- Work instructions: Lines from the one containing "p = Vector((edge.x, edge.y)) * s" through the last line of the data are to be repeated word for word, both ends included.

---------- Records

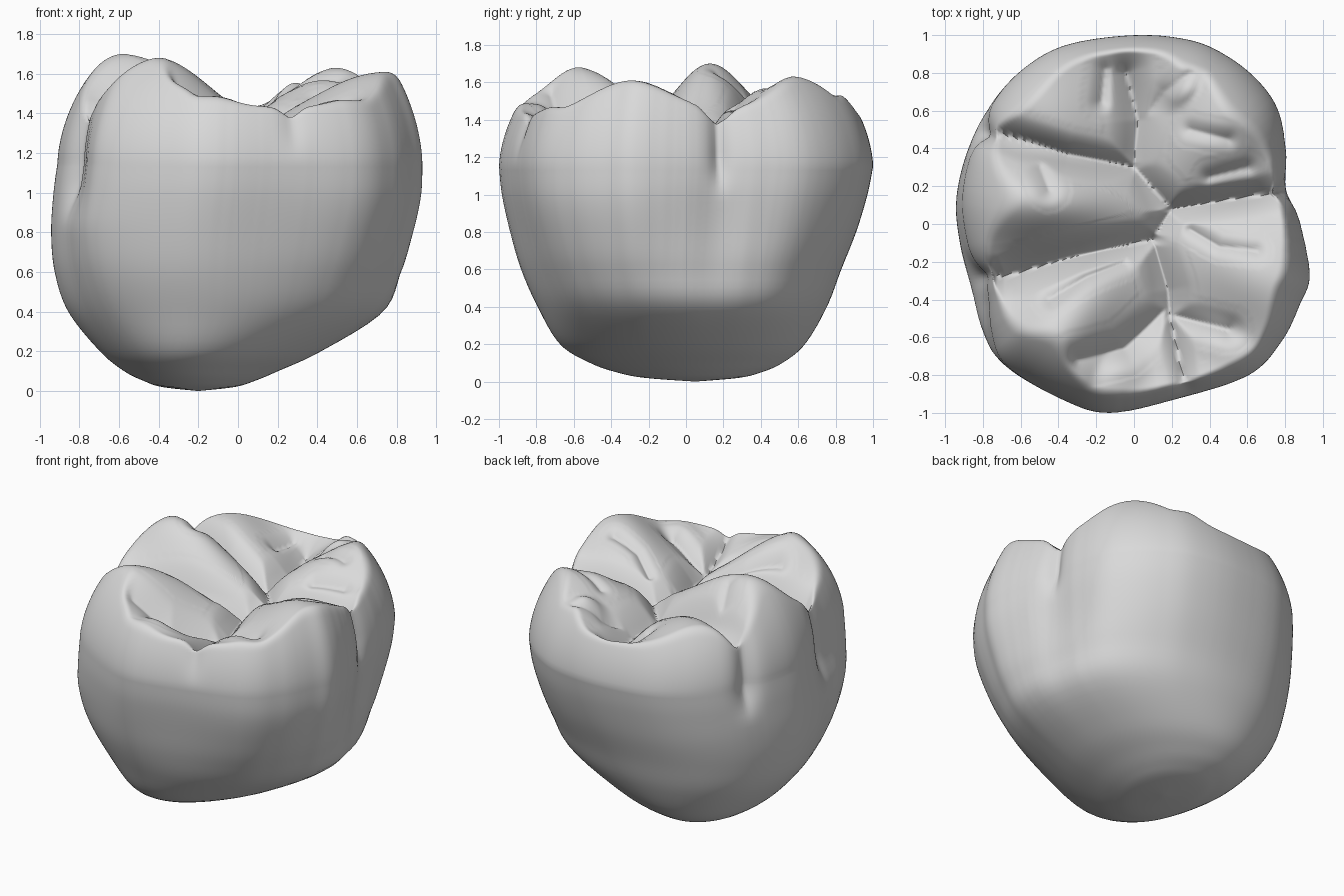
import bpy, bmesh, math
from mathutils import Vector

cube = bpy.data.objects.get("Cube")
if cube:
    bpy.data.objects.remove(cube, do_unlink=True)

SEGMENTS, WALL_RINGS, TOP_RINGS = 288, 44, 96

# Widest outline of the crown, counter-clockwise
OUTLINE = [(.93, -.27), (.88, 0), (.81, .2), (.8, .4), (.76, .6), (.66, .75),
           (.5, .88), (.3, .97), (0, 1), (-.37, .95), (-.6, .83), (-.77, .65),
           (-.88, .42), (-.94, .15), (-.92, -.1), (-.86, -.35), (-.8, -.6),
           (-.7, -.76), (-.4, -.93), (-.15, -1), (.2, -.93), (.6, -.8),
           (.78, -.62), (.88, -.42)]

# Wall levels: z, x min, x max, y min, y max
LEVELS = [(0, -.2, -.2, .05, .05), (.02, -.38, -.02, -.22, .28),
          (.05, -.47, .08, -.37, .4), (.1, -.57, .2, -.51, .51),
          (.2, -.69, .42, -.67, .63), (.4, -.85, .75, -.79, .75),
          (.6, -.92, .85, -.88, .83), (.8, -.94, .9, -.94, .91),
          (1, -.93, .935, -.985, .97), (1.15, -.91, .94, -1, 1)]

# Cusps and rim swellings: x, y, height, spread across, reach inward
CUSPS = [(-.45, -.65, 1.69, .3, .62), (-.58, .13, 1.7, .27, .58),
         (-.52, .63, 1.55, .33, .55), (.56, .65, 1.64, .33, .6),
         (.76, -.3, 1.61, .34, .6), (-.12, -.78, 1.49, .22, .2),
         (.28, .74, 1.57, .16, .22), (.5, -.64, 1.47, .2, .25)]
CENTRE = Vector((.1, .08))

# Fissures: depth, half width, path
FISSURES = [
    (.10, .16, [(0, .3), (.2, .08), (.1, -.08), (.18, -.35), (.19, -.48)]),
    (.12, .15, [(0, .3), (-.35, .37), (-.75, .5), (-.92, .56)]),
    (.14, .16, [(.1, -.08), (-.3, -.17), (-.72, -.29), (-.95, -.28)]),
    (.13, .14, [(.2, .08), (.5, .13), (.9, .19)]),
    (.10, .18, [(0, .3), (.02, .55), (-.04, .8)]),
    (.09, .12, [(.19, -.48), (.27, -.85)]),
    (.08, .13, [(.19, -.48), (.5, -.56)]),
    (.05, .1, [(-.45, -.4), (-.25, -.28), (-.05, -.2)]),
    (.08, .16, [(-.3, -.72), (-.05, -.66), (.17, -.45)]),
    (.04, .09, [(.3, -.03), (.45, -.12), (.65, -.14)]),
    (.05, .12, [(.02, .5), (.16, .7), (.3, .8)]),
    (.04, .1, [(.3, .5), (.5, .45)]),
    (.04, .1, [(.4, .25), (.6, .3)]),
    (.05, .11, [(-.15, .82), (-.17, .65)]),
    (.04, .12, [(-.5, .3), (-.45, .18)]),
]

# Notches running down the wall: direction, depth, half width, lower end
NOTCHES = [((.8, .18), .07, .05, 1.02), ((-.86, -.3), .05, .08, .88),
           ((-.82, -.44), .05, .22, .85),
           ((-.85, .52), .07, .07, .95), ((.27, -.85), .03, .06, 1.2)]


def smoothstep(value, low, high):
    t = min(1, max(0, (value - low) / (high - low)))
    return t * t * (3 - 2 * t)


def spline(a, b, c, d, t):
    return b + .5 * t * (c - a + t * (2 * a - 5 * b + 4 * c - d + t * (3 * (b - c) + d - a)))


def sample_outline():
    """Evenly spaced angles around a smooth closed outline."""
    n, dense = len(OUTLINE), []
    pts = [Vector(p) for p in OUTLINE]
    for i in range(n):
        quad = [pts[(i + k) % n] for k in (-1, 0, 1, 2)]
        dense += [spline(*quad, k / 60) for k in range(60)]
    polar = sorted((math.atan2(p.y, p.x), p) for p in dense)
    result, j = [], 0
    for i in range(SEGMENTS):
        angle = -math.pi + math.tau * i / SEGMENTS
        while j < len(polar) - 1 and polar[j][0] < angle:
            j += 1
        result.append(Vector((math.cos(angle), math.sin(angle))) * polar[j][1].length)
    return result


def wall_level(t):
    """Smooth interpolation through the level table, t from 0 to 1."""
    last = len(LEVELS) - 1
    f = t * last
    i = min(int(f), last - 1)
    rows = [LEVELS[min(last, max(0, i + k))] for k in (-1, 0, 1, 2)]
    return [spline(*column, f - i) for column in zip(*rows)]


def wall_point(o, t):
    """Oval low down, growing into the lobed outline; fuller at the back right corner."""
    z, x0, x1, y0, y1 = wall_level(t)
    oval = o.normalized()
    oval *= 1 - .14 * oval.x * oval.y * (oval.y - oval.x)
    d = oval.lerp(Vector((o.x / .94, o.y)), smoothstep(z, 0, 1))
    return Vector(((x0 + x1 + d.x * (x1 - x0)) / 2, (y0 + y1 + d.y * (y1 - y0)) / 2, z))


def path_distance(p, path):
    best = 9
    for a, b in zip(path, path[1:]):
        a, b = Vector(a), Vector(b)
        ab = b - a
        t = min(1, max(0, (p - a).dot(ab) / ab.length_squared))
        best = min(best, (p - a - ab * t).length)
    return best


def smooth_min(a, b, k):
    h = max(0, k - abs(a - b)) / k
    return min(a, b) - h * h * k / 4


def top_height(p, s):
    """Chewing surface: cusps, rim and fissures, bounded by the rounded shoulder."""
    base = 1.27 + .18 * s ** 3
    rise = 0
    for x, y, height, spread, inward in CUSPS:
        tip = Vector((x, y))
        axis = (CENTRE - tip).normalized()
        off = p - tip
        along, across = off.dot(axis), off.x * axis.y - off.y * axis.x
        reach = inward if along > 0 else .5
        shape = math.exp(-(along / reach) ** 2 - (across / spread) ** 2)
        rise = -smooth_min(-rise, -(height - base) * shape, .04)
    cut = 0
    for depth, width, path in FISSURES:
        d = path_distance(p, path)
        if d < width:
            cut = -smooth_min(-cut, -depth * (1 - d / width) ** 2, .01)
    right = max(0, Vector((.97, -.25)).dot(p.normalized())) ** 6 if s else 0
    shoulder = 1.15 + (.72 + .1 * right) * max(0, 1 - s ** 3) ** .6
    fade = smoothstep(1 - s, 0, .08)
    return smooth_min(base + rise - cut * fade, shoulder, .05 * fade + .0001)


def notch(p, s):
    """Pull the wall inward along the side grooves."""
    flat = Vector((p.x, p.y))
    pull = 0
    for direction, depth, width, low in NOTCHES:
        d = Vector(direction).normalized()
        if flat.dot(d) > 0:
            across = abs(flat.x * d.y - flat.y * d.x)
            pull += depth * math.exp(-(across / width) ** 1.5) * smoothstep(p.z, low - .05, low + .2)
    pull *= s ** 4
    return Vector((p.x * (1 - pull), p.y * (1 - pull), p.z))


# Crown: wall rings from the base up, then top rings inward
outline = sample_outline()
bm = bmesh.new()
rings = []
for r in range(1, WALL_RINGS + 1):
    rings.append([bm.verts.new(notch(wall_point(o, r / WALL_RINGS), 1)) for o in outline])
for r in range(1, TOP_RINGS):
    s = 1 - (r / TOP_RINGS) ** 1.4
    ring = []
    for o in outline:
        edge = wall_point(o, 1)
        p = Vector((edge.x, edge.y)) * s
        ring.append(bm.verts.new(notch(Vector((p.x, p.y, top_height(p, s))), s)))
    rings.append(ring)
for low, high in zip(rings, rings[1:]):
    for i in range(SEGMENTS):
        j = (i + 1) % SEGMENTS
        bm.faces.new((low[i], low[j], high[j], high[i]))

# Close the base and the middle of the top
bottom = bm.verts.new(wall_point(outline[0], 0))
middle = bm.verts.new((0, 0, top_height(Vector((0, 0)), 0)))
for i in range(SEGMENTS):
    j = (i + 1) % SEGMENTS
    bm.faces.new((bottom, rings[0][j], rings[0][i]))
    bm.faces.new((middle, rings[-1][i], rings[-1][j]))
bmesh.ops.recalc_face_normals(bm, faces=bm.faces)

mesh = bpy.data.meshes.new("molar_crown")
bm.to_mesh(mesh)
bm.free()
crown = bpy.data.objects.new("molar_crown", mesh)
bpy.context.collection.objects.link(crown)

# Plain enamel colour
enamel = bpy.data.materials.new("enamel_grey")
enamel.use_nodes = True
enamel.diffuse_color = (.7, .7, .7, 1)
enamel.node_tree.nodes["Principled BSDF"].inputs["Base Color"].default_value = (.7, .7, .7, 1)
mesh.materials.append(enamel)

bpy.context.view_layer.objects.active = crown
crown.select_set(True)
bpy.ops.object.shade_smooth_by_angle(angle=math.radians(80))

--------------------

- Result for this exercise:
        p = Vector((edge.x, edge.y)) * s
        ring.append(bm.verts.new(notch(Vector((p.x, p.y, top_height(p, s))), s)))
    rings.append(ring)
for low, high in zip(rings, rings[1:]):
    for i in range(SEGMENTS):
        j = (i + 1) % SEGMENTS
        bm.faces.new((low[i], low[j], high[j], high[i]))

# Close the base and the middle of the top
bottom = bm.verts.new(wall_point(outline[0], 0))
middle = bm.verts.new((0, 0, top_height(Vector((0, 0)), 0)))
for i in range(SEGMENTS):
    j = (i + 1) % SEGMENTS
    bm.faces.new((bottom, rings[0][j], rings[0][i]))
    bm.faces.new((middle, rings[-1][i], rings[-1][j]))
bmesh.ops.recalc_face_normals(bm, faces=bm.faces)

mesh = bpy.data.meshes.new("molar_crown")
bm.to_mesh(mesh)
bm.free()
crown = bpy.data.objects.new("molar_crown", mesh)
bpy.context.collection.objects.link(crown)

# Plain enamel colour
enamel = bpy.data.materials.new("enamel_grey")
enamel.use_nodes = True
enamel.diffuse_color = (.7, .7, .7, 1)
enamel.node_tree.nodes["Principled BSDF"].inputs["Base Color"].default_value = (.7, .7, .7, 1)
mesh.materials.append(enamel)

bpy.context.view_layer.objects.active = crown
crown.select_set(True)
bpy.ops.object.shade_smooth_by_angle(angle=math.radians(80))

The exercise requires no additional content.